I have read all of Grace Burrowes' books and have enjoyed them all and Andrew is no exception, in fact it is now one of my most favorites of Ms.Burrowes'. This is a story of two people who both feel they don't deserve to be loved and yet love each other so beautifully.  I loved seeing Andrew and Astrid discover just how worthy of  love they were. This book had me in tears during some scenes (most of her books do) and also holding my breath to see what would happen next. There are scenes in this book that will stick in my mind for a long, long time.  I would highly recommend reading all of her Lonely Lords series, but especially read "Gareth"  which features Andrew's brother and Astrid's sister. As always I am anxiously awaiting the next Lonely Lord appearance next month.
ToryMichaels More than 1 year ago

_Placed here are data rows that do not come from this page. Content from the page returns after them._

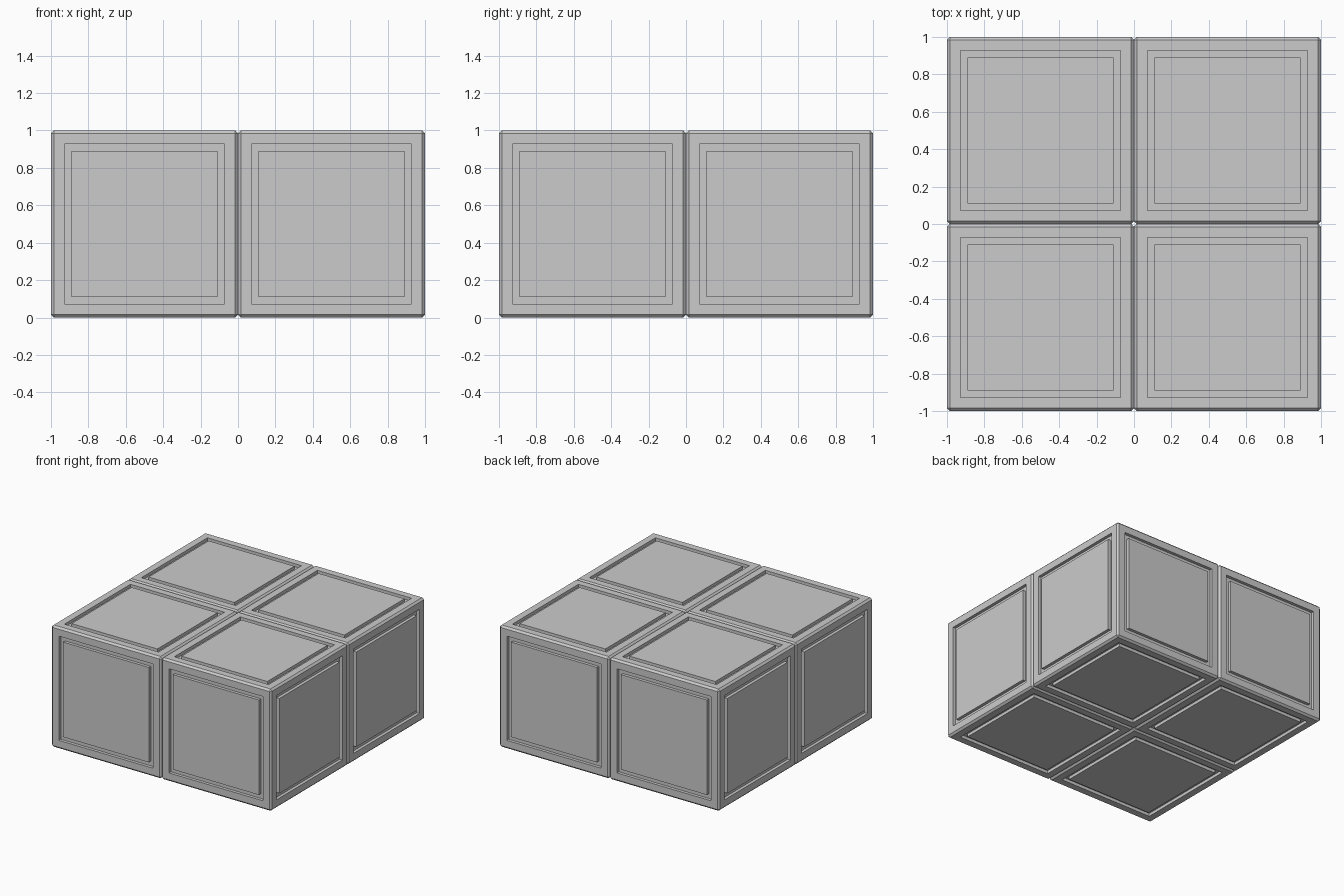
import bpy, bmesh

if "Cube" in bpy.data.objects:
    bpy.data.objects.remove(bpy.data.objects["Cube"])

CHAMFER = 0.015   # edge chamfer
FRAME = 0.072     # border width from cube edge to groove
GROOVE = 0.038    # groove width
DEPTH = 0.025     # groove depth


def panelled_block(name, x, y):
    bm = bmesh.new()
    bmesh.ops.create_cube(bm, size=1.0)
    # chamfered edges
    bmesh.ops.bevel(bm, geom=bm.edges[:], offset=CHAMFER, segments=1,
                    affect='EDGES', profile=0.5)
    bm.normal_update()
    sides = [f for f in bm.faces if f.calc_area() > 0.5]
    # square groove around a panel on every side: border, wall, floor, wall
    for thickness, depth in ((FRAME - CHAMFER, 0), (0, -DEPTH),
                             (GROOVE, 0), (0, DEPTH)):
        bmesh.ops.inset_individual(bm, faces=sides, thickness=thickness,
                                   depth=depth, use_even_offset=True)
        bm.normal_update()
    bmesh.ops.recalc_face_normals(bm, faces=bm.faces[:])
    mesh = bpy.data.meshes.new(name)
    bm.to_mesh(mesh)
    bm.free()
    obj = bpy.data.objects.new(name, mesh)
    obj.location = (x, y, 0.5)
    bpy.context.collection.objects.link(obj)


# two by two block floor section
for row, y in (("front", -0.5), ("back", 0.5)):
    for side, x in (("left", -0.5), ("right", 0.5)):
        panelled_block(f"{row}_{side}_block", x, y)
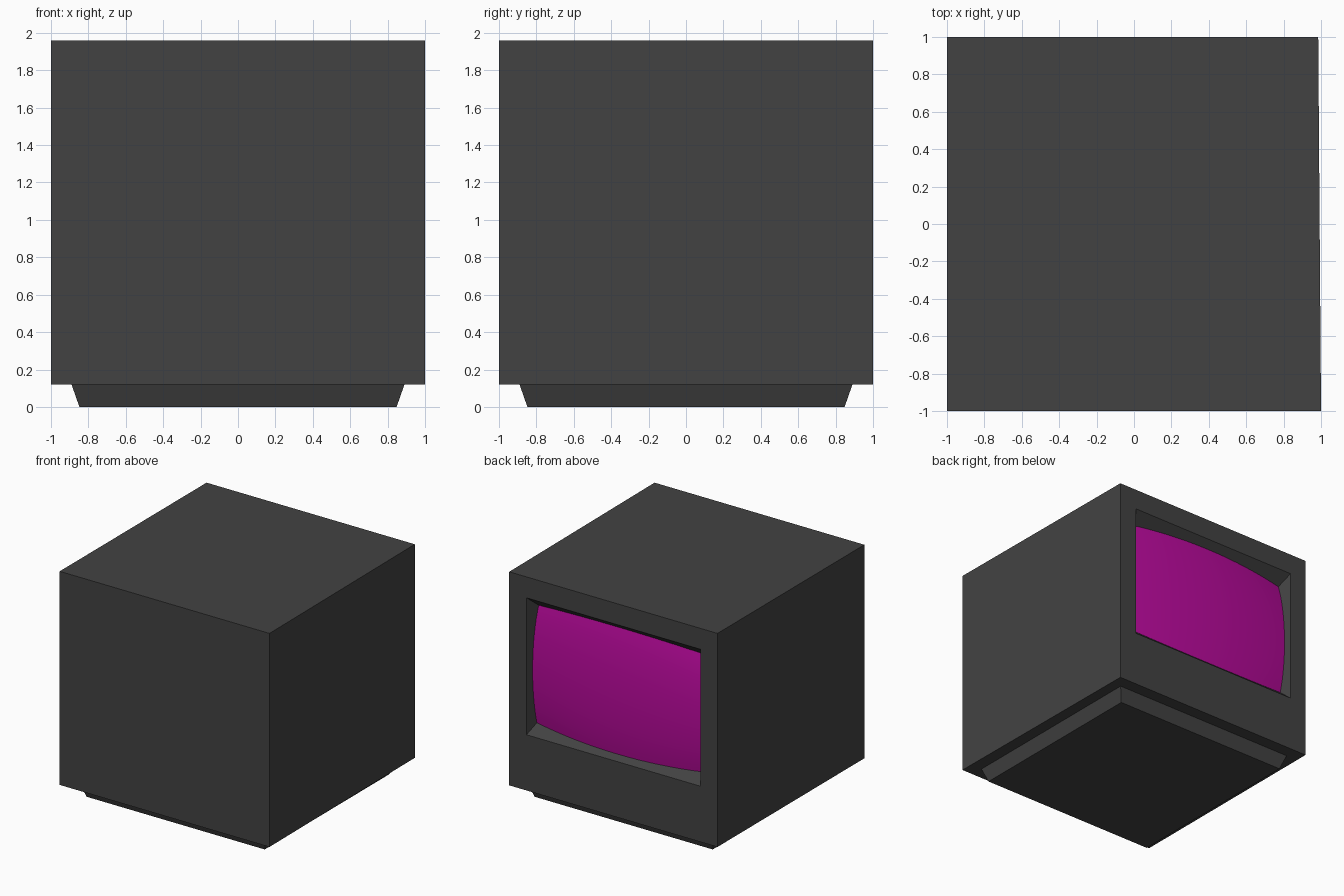
import bpy, bmesh

if "Cube" in bpy.data.objects:
    bpy.data.objects.remove(bpy.data.objects["Cube"])

BODY_Z0, BODY_Z1 = 0.12, 1.96
CX, CZ, HW, HH = -0.01, 1.19, 0.83, 0.59      # screen opening centre and half sizes
SLOPE_X, SLOPE_Z = 0.4, 0.88                  # how fast the bezel closes in with depth


def material(name, color):
    m = bpy.data.materials.new(name)
    m.diffuse_color = (*color, 1)
    m.use_nodes = True
    m.node_tree.nodes["Principled BSDF"].inputs["Base Color"].default_value = m.diffuse_color
    return m


def finish(name, bm, mat):
    bmesh.ops.recalc_face_normals(bm, faces=bm.faces[:])
    mesh = bpy.data.meshes.new(name)
    bm.to_mesh(mesh)
    bm.free()
    mesh.materials.append(mat)
    obj = bpy.data.objects.new(name, mesh)
    bpy.context.collection.objects.link(obj)
    return obj


def ring(bm, pts):
    return [bm.verts.new(p) for p in pts]


def bridge(bm, a, b):
    for i in range(4):
        j = (i + 1) % 4
        bm.faces.new((a[i], a[j], b[j], b[i]))


def square(h, z, back_right=None):
    return [(-h, -h, z), (h, -h, z), (back_right or h, h, z), (-h, h, z)]


def recess(d):
    # rectangle on the sloping bezel, at depth d behind the back face
    w, h = HW - SLOPE_X * d, HH - SLOPE_Z * d
    return [(CX + sx * w, 1 - d, CZ + sz * h)
            for sx, sz in ((-1, -1), (1, -1), (1, 1), (-1, 1))]


dark = material("dark_grey", (0.055, 0.055, 0.055))
magenta = material("magenta", (0.48, 0.003, 0.33))

# Cabinet with its slightly tapered side, screen bezel and tapered plinth
bm = bmesh.new()
top = ring(bm, square(1, BODY_Z1, 0.985))
bottom = ring(bm, square(1, BODY_Z0, 0.985))
neck = ring(bm, square(0.89, BODY_Z0))
foot = ring(bm, square(0.848, 0))
bm.faces.new(top)
for i in (0, 1, 3):
    j = (i + 1) % 4
    bm.faces.new((bottom[i], bottom[j], top[j], top[i]))
bridge(bm, bottom, neck)
bridge(bm, neck, foot)
bm.faces.new(foot)
outer = [bottom[3], bottom[2], top[2], top[3]]
opening = ring(bm, recess(0))
bridge(bm, outer, opening)
bridge(bm, opening, ring(bm, recess(0.12)))
finish("cabinet", bm, dark)

# Bulging screen whose rim lies on the bezel
bm = bmesh.new()
bmesh.ops.create_grid(bm, x_segments=20, y_segments=16, size=1)
for v in bm.verts:
    u, w = v.co.x, v.co.y
    d = 0.008 + 0.045 * u * u + 0.045 * w * w + 0.008 * w
    v.co = (CX + u * (HW - SLOPE_X * d), 1 - d, CZ + w * (HH - SLOPE_Z * d))
screen = finish("screen", bm, magenta)
for p in screen.data.polygons:
    p.use_smooth = True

First thought - holy smokes, Andrew's hawt! I love the cover, Ms. Burrowes! I love the whole look for this line, I really do. Now if only I'd liked the book as much. Don't get me wrong, people. This is a lovely book, because Ms. Burrowes simply wouldn't write anything else. I just simply never fully connected with Andrew. Maybe that was deliberate on the author's part. Andrew was very remote, and given what he believed about himself, I can't blame him. But the whole thing felt very disconnected. Almost like I was observing a play, and the actors were just reciting dialogue, not truly portraying themselves. It just didn't ... mesh. I found myself far more interested in the secondary character (and hero of the next book), Douglas. I'm looking forward to reading his story (and have it already from NetGalley - woot!), than I was in Andrew (though I definitely felt his pain) and even Astrid (and lord knows I know the feeling of a miscarriage). But these two did definitely have some darkness in their lives that they had to work through and as they found the strength within, they found each other to finally connect with. Astrid's been through a lot - it sucks to be her. She had a crappy marriage with a schmuck of a husband. She definitely deserved better and got it from Andrew once he stopped the "woe is me, I'm a horrible person" act. I hated the villain (had him pegged fairly early on, though that could simply be I didn't believe there was any other character it could have been - I liked the rest of them too much).  Andrew ... yikes. He certainly had reason for his "woe is me", don't get me wrong. It would be horrendous, what he thought was the truth for so long (until Gareth finally took him in hand and told him the real truth - and MAN I need to read Gareth's story). And he had his strengths. There are probably very few English peers capable of delivering twins ... without a doctor midwife ... wherein a twin needed to be turned ... in the middle of a snowstorm. I loved him for that. And I felt sooooo sorry for Felicity. It sucked bad enough being pregnant with twins in the 21st century. It would have been a nightmare back in that period. Anyway, I will continue being a devoted Grace Burrowes fan. I just didn't connect quite as well with this book as I have in the past.  Book provided by NetGalley in exchange for an honest review.